"Wig Spaces: Korean Migration and the African American Street": Following the Korean War, the military government of South Korea sponsored specific industries to improve the dire post-war economic situation. Central to this strategy was to identify export goods that optimized local resources and knowledge, and that targeted international markets. Among those exports were wigs, and by the sixties, Seoul became the global center for wig manufacturing, relying on its own female population for hair supplies and cheap labor. These wigs were exported to the US and specifically targeted the growing consumer market of African American women who had settled in northern cities since the Jim Crow era. Wig stores were run by new Korean immigrants in urban neighborhoods that were in the process of becoming increasingly Black with white flight to the suburbs and red-lining practices. Parallel to the racial and ethnic shifts in American cities, South Korea was also facing social change in which the women toiling in wig factories started to protest their working conditions. Their political actions would eventually mark the beginning of the South Korean democracy movement. This presentation connects the migration stories of Koreans to those of African Americans, focusing on their shared spatial practices in wig stores during Cold War in the US.

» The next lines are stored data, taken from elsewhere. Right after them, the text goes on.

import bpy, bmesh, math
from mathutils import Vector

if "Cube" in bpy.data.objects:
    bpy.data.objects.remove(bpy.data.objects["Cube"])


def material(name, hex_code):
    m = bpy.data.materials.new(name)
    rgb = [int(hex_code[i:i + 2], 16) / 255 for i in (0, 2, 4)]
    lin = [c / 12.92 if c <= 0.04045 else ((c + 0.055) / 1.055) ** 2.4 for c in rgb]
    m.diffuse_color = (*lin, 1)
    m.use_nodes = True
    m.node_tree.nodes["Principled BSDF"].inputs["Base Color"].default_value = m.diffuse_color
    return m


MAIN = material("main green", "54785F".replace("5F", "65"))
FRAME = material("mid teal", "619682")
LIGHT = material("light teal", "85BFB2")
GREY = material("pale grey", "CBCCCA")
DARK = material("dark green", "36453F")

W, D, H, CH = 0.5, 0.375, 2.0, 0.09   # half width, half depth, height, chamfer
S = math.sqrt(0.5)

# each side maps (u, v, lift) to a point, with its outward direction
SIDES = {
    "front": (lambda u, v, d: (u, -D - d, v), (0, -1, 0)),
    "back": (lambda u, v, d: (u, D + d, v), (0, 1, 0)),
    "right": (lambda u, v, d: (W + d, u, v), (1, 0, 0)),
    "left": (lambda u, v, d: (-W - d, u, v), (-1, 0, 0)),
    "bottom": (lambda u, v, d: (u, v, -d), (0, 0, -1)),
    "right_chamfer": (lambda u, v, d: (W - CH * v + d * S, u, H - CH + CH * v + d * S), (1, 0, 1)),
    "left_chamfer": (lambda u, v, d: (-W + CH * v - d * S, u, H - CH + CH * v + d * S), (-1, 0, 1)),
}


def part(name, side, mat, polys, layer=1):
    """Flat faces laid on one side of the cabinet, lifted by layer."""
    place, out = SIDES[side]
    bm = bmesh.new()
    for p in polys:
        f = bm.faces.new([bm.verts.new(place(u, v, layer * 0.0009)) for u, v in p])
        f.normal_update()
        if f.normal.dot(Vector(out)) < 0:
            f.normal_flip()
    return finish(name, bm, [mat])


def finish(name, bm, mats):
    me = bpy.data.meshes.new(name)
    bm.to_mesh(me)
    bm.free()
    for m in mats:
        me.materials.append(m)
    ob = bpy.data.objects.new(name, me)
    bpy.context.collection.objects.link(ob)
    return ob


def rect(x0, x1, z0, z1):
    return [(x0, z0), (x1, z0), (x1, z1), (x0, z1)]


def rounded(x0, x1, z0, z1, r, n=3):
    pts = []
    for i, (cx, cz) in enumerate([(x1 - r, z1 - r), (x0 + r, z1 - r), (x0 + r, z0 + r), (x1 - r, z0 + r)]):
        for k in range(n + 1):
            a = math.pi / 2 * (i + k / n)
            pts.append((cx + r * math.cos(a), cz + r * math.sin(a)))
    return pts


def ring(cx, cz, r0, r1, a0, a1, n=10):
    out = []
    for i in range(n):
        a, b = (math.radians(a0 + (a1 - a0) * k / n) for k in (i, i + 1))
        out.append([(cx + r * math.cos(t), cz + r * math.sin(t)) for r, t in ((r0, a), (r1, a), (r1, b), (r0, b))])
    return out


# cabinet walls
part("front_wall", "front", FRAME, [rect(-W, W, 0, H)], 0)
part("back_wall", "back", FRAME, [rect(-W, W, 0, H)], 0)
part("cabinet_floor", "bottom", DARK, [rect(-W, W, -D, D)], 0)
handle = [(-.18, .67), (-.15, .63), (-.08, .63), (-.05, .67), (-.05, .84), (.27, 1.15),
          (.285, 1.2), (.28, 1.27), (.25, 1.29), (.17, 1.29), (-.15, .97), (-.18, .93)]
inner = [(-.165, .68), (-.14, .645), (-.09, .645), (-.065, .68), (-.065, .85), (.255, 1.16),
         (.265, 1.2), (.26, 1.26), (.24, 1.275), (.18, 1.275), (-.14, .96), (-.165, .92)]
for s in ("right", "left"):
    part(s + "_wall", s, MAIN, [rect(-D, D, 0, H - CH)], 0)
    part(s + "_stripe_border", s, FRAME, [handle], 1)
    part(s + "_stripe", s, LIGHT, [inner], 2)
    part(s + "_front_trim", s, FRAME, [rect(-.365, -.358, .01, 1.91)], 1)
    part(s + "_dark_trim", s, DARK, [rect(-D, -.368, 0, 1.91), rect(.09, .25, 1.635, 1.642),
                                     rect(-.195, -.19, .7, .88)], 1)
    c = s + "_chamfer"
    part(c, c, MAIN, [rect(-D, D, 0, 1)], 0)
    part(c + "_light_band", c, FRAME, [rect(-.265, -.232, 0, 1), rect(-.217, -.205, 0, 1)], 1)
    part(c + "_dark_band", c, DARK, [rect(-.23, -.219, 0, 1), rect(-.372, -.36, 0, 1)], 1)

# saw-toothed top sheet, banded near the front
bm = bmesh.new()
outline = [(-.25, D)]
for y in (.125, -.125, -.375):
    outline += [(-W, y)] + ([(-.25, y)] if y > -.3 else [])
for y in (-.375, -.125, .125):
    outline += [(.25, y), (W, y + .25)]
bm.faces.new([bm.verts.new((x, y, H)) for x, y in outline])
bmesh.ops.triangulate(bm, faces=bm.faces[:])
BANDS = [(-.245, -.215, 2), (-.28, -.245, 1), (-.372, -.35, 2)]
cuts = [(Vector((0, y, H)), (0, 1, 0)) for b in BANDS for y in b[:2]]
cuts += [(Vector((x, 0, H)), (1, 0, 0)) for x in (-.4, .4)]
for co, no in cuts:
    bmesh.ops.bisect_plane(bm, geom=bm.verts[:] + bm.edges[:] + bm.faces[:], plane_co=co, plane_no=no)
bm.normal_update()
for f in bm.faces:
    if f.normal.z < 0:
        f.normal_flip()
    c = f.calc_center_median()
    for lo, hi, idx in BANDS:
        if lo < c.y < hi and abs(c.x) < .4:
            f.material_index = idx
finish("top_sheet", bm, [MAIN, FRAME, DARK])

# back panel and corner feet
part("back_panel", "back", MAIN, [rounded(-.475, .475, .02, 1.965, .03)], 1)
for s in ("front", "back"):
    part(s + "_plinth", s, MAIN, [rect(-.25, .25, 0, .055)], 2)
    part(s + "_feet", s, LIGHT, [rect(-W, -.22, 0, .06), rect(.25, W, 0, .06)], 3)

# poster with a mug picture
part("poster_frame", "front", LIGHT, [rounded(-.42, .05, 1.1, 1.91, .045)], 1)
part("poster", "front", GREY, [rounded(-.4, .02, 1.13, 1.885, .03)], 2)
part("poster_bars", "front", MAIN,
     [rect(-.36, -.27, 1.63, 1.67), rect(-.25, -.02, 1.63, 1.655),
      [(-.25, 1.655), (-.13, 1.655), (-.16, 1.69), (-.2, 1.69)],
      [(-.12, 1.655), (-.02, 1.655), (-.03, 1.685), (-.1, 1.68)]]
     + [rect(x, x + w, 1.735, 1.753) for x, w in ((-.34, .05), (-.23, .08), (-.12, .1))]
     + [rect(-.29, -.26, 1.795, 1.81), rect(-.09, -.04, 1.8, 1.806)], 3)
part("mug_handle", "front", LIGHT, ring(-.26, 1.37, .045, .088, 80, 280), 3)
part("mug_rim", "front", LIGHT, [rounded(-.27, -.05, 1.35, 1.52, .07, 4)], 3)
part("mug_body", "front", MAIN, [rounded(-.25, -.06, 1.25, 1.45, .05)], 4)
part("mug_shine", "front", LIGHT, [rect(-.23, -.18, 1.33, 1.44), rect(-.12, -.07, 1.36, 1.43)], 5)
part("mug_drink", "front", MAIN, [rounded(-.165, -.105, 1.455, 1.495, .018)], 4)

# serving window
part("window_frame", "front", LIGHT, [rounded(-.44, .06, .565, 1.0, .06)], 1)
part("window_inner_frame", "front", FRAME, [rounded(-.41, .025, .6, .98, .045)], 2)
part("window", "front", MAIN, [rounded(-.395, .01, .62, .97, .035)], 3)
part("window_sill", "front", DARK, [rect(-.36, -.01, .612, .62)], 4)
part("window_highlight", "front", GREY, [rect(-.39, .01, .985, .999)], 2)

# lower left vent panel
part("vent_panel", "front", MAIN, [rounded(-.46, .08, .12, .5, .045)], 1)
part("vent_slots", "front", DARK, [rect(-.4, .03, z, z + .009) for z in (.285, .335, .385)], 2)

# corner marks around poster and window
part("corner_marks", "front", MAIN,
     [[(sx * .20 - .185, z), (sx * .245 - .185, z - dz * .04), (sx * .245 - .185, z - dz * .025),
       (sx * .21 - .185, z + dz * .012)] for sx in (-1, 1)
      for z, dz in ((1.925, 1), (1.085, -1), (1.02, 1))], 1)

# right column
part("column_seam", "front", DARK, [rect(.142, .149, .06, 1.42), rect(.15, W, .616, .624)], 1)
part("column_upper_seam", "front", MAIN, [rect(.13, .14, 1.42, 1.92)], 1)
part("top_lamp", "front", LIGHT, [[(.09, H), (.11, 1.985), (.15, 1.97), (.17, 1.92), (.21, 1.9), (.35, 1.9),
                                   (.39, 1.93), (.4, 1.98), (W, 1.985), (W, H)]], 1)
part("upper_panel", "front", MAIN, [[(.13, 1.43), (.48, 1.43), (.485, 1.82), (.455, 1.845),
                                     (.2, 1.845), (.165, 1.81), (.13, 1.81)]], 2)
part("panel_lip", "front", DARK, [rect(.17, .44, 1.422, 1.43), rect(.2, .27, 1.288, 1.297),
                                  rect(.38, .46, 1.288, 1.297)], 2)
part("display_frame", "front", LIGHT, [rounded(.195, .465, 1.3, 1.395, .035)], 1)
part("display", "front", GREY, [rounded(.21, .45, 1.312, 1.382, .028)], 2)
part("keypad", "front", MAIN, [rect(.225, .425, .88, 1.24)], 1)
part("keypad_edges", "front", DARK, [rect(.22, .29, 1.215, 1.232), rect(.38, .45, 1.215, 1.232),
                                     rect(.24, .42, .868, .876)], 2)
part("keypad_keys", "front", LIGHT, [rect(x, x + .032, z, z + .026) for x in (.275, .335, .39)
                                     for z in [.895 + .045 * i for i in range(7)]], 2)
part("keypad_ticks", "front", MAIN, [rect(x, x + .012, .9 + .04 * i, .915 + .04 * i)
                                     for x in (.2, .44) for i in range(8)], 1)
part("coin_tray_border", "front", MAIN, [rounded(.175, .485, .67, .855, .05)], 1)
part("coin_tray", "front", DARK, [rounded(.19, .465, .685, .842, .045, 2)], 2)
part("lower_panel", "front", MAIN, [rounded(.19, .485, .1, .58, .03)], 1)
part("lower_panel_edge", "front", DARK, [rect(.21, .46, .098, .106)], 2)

Suggested Readings: Park, Kyeyoung. The Korean American Dream: Immigrants and Small Business in New York City. Ithaca, Cornell University Press, 2018.
Lee, Jennifer. Civility in the City: Blacks, Jews, and Koreans in Urban America. Cambridge, MA: Harvard University Press, 2002.
"Across the Pacific Rim: Architecture and Landscape in Translation" begins with what the Pacific Ocean is: a fluid place, a sea where ideas, people, and artifacts move. It questions the framing of this great body of water as a barrier or a void, concepts that are rooted in colonialism and imperialism. Instead, it posits the Pacific as an active stage for exchanging and translating ideas, concepts, materials, and technologies about constructed environments. The designers, scholars, practitioners, and activists featured in this series are situated along the Pacific Rim. They examine areas, products, and product histories along the Pacific Rim. They call on this positionality to offer exceptional, transnational, boundary-breaking, hybrid practices and research that contribute to a shared environment and a collective future.
All lectures are free, open to the public, and held in the Bernard and Anne Spitzer School of Architecture Sciame Auditorium.
Please note this lecture will not be available remotely (via Zoom).
See https://www.ccny.cuny.edu/return-campus for current requirements for in-person visitors.
This lecture series is made possible by the Spitzer Architecture Fund and the generous support of Frank Sciame ’74, CEO of Sciame Construction.